*Problem*:
In this exercise, restate the listing word for word.

□ □ □

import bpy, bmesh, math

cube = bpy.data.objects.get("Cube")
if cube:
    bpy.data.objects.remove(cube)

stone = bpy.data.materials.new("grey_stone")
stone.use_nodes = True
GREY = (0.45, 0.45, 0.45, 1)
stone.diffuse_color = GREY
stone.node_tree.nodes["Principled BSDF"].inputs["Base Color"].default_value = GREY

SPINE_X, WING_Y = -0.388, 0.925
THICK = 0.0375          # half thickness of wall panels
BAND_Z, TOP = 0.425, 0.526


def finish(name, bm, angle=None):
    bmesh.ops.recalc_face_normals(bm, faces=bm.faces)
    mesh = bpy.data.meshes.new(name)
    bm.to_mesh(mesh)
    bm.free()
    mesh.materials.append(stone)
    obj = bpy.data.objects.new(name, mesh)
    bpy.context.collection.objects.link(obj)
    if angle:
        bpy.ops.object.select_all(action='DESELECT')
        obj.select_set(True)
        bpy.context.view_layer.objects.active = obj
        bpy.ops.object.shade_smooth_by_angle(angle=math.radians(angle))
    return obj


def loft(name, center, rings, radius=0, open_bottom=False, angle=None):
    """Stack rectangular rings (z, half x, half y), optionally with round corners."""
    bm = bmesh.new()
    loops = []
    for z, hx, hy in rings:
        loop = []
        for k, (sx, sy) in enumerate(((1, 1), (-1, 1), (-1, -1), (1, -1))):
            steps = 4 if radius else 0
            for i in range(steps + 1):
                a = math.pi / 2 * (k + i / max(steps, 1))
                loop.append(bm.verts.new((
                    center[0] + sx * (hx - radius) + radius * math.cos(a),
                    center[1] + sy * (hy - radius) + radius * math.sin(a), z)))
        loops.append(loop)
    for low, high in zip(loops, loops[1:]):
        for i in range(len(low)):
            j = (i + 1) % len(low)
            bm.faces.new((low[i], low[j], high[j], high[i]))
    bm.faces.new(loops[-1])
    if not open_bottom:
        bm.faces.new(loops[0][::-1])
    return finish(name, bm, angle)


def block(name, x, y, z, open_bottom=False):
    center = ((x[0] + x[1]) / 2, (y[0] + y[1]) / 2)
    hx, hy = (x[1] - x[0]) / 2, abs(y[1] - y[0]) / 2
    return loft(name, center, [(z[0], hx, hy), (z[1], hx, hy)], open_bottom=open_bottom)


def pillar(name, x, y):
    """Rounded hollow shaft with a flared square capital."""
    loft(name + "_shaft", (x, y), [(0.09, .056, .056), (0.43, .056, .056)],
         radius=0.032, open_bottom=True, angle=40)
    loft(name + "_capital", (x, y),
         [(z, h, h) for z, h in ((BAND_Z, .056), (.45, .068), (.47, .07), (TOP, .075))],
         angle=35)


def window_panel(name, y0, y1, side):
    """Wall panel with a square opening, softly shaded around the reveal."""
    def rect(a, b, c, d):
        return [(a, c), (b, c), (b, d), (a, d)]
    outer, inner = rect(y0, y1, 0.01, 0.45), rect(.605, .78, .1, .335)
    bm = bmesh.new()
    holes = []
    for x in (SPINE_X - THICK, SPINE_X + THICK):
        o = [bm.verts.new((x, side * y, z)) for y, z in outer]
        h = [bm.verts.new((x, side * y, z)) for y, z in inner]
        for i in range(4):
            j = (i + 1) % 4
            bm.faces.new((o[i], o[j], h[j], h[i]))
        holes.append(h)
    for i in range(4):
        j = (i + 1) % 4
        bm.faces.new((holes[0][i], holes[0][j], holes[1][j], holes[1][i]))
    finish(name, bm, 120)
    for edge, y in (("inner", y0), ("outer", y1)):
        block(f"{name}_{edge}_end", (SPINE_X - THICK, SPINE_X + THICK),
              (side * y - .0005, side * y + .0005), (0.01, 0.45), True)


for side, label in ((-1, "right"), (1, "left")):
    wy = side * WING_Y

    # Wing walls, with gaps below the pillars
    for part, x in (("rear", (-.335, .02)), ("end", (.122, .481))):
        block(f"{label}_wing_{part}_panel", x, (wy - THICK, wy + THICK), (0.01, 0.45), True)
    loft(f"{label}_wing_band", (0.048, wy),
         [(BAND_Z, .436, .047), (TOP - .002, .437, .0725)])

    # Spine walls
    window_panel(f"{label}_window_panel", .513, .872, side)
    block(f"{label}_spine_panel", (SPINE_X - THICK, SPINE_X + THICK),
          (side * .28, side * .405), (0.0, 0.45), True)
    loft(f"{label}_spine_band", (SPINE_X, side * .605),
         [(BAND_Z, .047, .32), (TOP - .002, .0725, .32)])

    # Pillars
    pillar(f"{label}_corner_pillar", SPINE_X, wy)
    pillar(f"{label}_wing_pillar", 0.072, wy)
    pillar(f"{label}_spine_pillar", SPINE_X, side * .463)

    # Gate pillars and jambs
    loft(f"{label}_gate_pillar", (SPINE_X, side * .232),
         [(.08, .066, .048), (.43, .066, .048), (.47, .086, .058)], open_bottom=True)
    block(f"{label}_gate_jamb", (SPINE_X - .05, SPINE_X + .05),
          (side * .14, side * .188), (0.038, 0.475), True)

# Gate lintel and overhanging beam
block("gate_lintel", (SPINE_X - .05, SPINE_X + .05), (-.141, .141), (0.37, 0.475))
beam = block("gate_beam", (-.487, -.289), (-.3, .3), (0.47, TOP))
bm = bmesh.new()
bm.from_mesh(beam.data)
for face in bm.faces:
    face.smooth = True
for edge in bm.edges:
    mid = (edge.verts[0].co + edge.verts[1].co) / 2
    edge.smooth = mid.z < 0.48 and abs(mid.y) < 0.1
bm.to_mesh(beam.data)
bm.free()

□ □ □

*Solved problem*:
import bpy, bmesh, math

cube = bpy.data.objects.get("Cube")
if cube:
    bpy.data.objects.remove(cube)

stone = bpy.data.materials.new("grey_stone")
stone.use_nodes = True
GREY = (0.45, 0.45, 0.45, 1)
stone.diffuse_color = GREY
stone.node_tree.nodes["Principled BSDF"].inputs["Base Color"].default_value = GREY

SPINE_X, WING_Y = -0.388, 0.925
THICK = 0.0375          # half thickness of wall panels
BAND_Z, TOP = 0.425, 0.526


def finish(name, bm, angle=None):
    bmesh.ops.recalc_face_normals(bm, faces=bm.faces)
    mesh = bpy.data.meshes.new(name)
    bm.to_mesh(mesh)
    bm.free()
    mesh.materials.append(stone)
    obj = bpy.data.objects.new(name, mesh)
    bpy.context.collection.objects.link(obj)
    if angle:
        bpy.ops.object.select_all(action='DESELECT')
        obj.select_set(True)
        bpy.context.view_layer.objects.active = obj
        bpy.ops.object.shade_smooth_by_angle(angle=math.radians(angle))
    return obj


def loft(name, center, rings, radius=0, open_bottom=False, angle=None):
    """Stack rectangular rings (z, half x, half y), optionally with round corners."""
    bm = bmesh.new()
    loops = []
    for z, hx, hy in rings:
        loop = []
        for k, (sx, sy) in enumerate(((1, 1), (-1, 1), (-1, -1), (1, -1))):
            steps = 4 if radius else 0
            for i in range(steps + 1):
                a = math.pi / 2 * (k + i / max(steps, 1))
                loop.append(bm.verts.new((
                    center[0] + sx * (hx - radius) + radius * math.cos(a),
                    center[1] + sy * (hy - radius) + radius * math.sin(a), z)))
        loops.append(loop)
    for low, high in zip(loops, loops[1:]):
        for i in range(len(low)):
            j = (i + 1) % len(low)
            bm.faces.new((low[i], low[j], high[j], high[i]))
    bm.faces.new(loops[-1])
    if not open_bottom:
        bm.faces.new(loops[0][::-1])
    return finish(name, bm, angle)


def block(name, x, y, z, open_bottom=False):
    center = ((x[0] + x[1]) / 2, (y[0] + y[1]) / 2)
    hx, hy = (x[1] - x[0]) / 2, abs(y[1] - y[0]) / 2
    return loft(name, center, [(z[0], hx, hy), (z[1], hx, hy)], open_bottom=open_bottom)


def pillar(name, x, y):
    """Rounded hollow shaft with a flared square capital."""
    loft(name + "_shaft", (x, y), [(0.09, .056, .056), (0.43, .056, .056)],
         radius=0.032, open_bottom=True, angle=40)
    loft(name + "_capital", (x, y),
         [(z, h, h) for z, h in ((BAND_Z, .056), (.45, .068), (.47, .07), (TOP, .075))],
         angle=35)


def window_panel(name, y0, y1, side):
    """Wall panel with a square opening, softly shaded around the reveal."""
    def rect(a, b, c, d):
        return [(a, c), (b, c), (b, d), (a, d)]
    outer, inner = rect(y0, y1, 0.01, 0.45), rect(.605, .78, .1, .335)
    bm = bmesh.new()
    holes = []
    for x in (SPINE_X - THICK, SPINE_X + THICK):
        o = [bm.verts.new((x, side * y, z)) for y, z in outer]
        h = [bm.verts.new((x, side * y, z)) for y, z in inner]
        for i in range(4):
            j = (i + 1) % 4
            bm.faces.new((o[i], o[j], h[j], h[i]))
        holes.append(h)
    for i in range(4):
        j = (i + 1) % 4
        bm.faces.new((holes[0][i], holes[0][j], holes[1][j], holes[1][i]))
    finish(name, bm, 120)
    for edge, y in (("inner", y0), ("outer", y1)):
        block(f"{name}_{edge}_end", (SPINE_X - THICK, SPINE_X + THICK),
              (side * y - .0005, side * y + .0005), (0.01, 0.45), True)


for side, label in ((-1, "right"), (1, "left")):
    wy = side * WING_Y

    # Wing walls, with gaps below the pillars
    for part, x in (("rear", (-.335, .02)), ("end", (.122, .481))):
        block(f"{label}_wing_{part}_panel", x, (wy - THICK, wy + THICK), (0.01, 0.45), True)
    loft(f"{label}_wing_band", (0.048, wy),
         [(BAND_Z, .436, .047), (TOP - .002, .437, .0725)])

    # Spine walls
    window_panel(f"{label}_window_panel", .513, .872, side)
    block(f"{label}_spine_panel", (SPINE_X - THICK, SPINE_X + THICK),
          (side * .28, side * .405), (0.0, 0.45), True)
    loft(f"{label}_spine_band", (SPINE_X, side * .605),
         [(BAND_Z, .047, .32), (TOP - .002, .0725, .32)])

    # Pillars
    pillar(f"{label}_corner_pillar", SPINE_X, wy)
    pillar(f"{label}_wing_pillar", 0.072, wy)
    pillar(f"{label}_spine_pillar", SPINE_X, side * .463)

    # Gate pillars and jambs
    loft(f"{label}_gate_pillar", (SPINE_X, side * .232),
         [(.08, .066, .048), (.43, .066, .048), (.47, .086, .058)], open_bottom=True)
    block(f"{label}_gate_jamb", (SPINE_X - .05, SPINE_X + .05),
          (side * .14, side * .188), (0.038, 0.475), True)

# Gate lintel and overhanging beam
block("gate_lintel", (SPINE_X - .05, SPINE_X + .05), (-.141, .141), (0.37, 0.475))
beam = block("gate_beam", (-.487, -.289), (-.3, .3), (0.47, TOP))
bm = bmesh.new()
bm.from_mesh(beam.data)
for face in bm.faces:
    face.smooth = True
for edge in bm.edges:
    mid = (edge.verts[0].co + edge.verts[1].co) / 2
    edge.smooth = mid.z < 0.48 and abs(mid.y) < 0.1
bm.to_mesh(beam.data)
bm.free()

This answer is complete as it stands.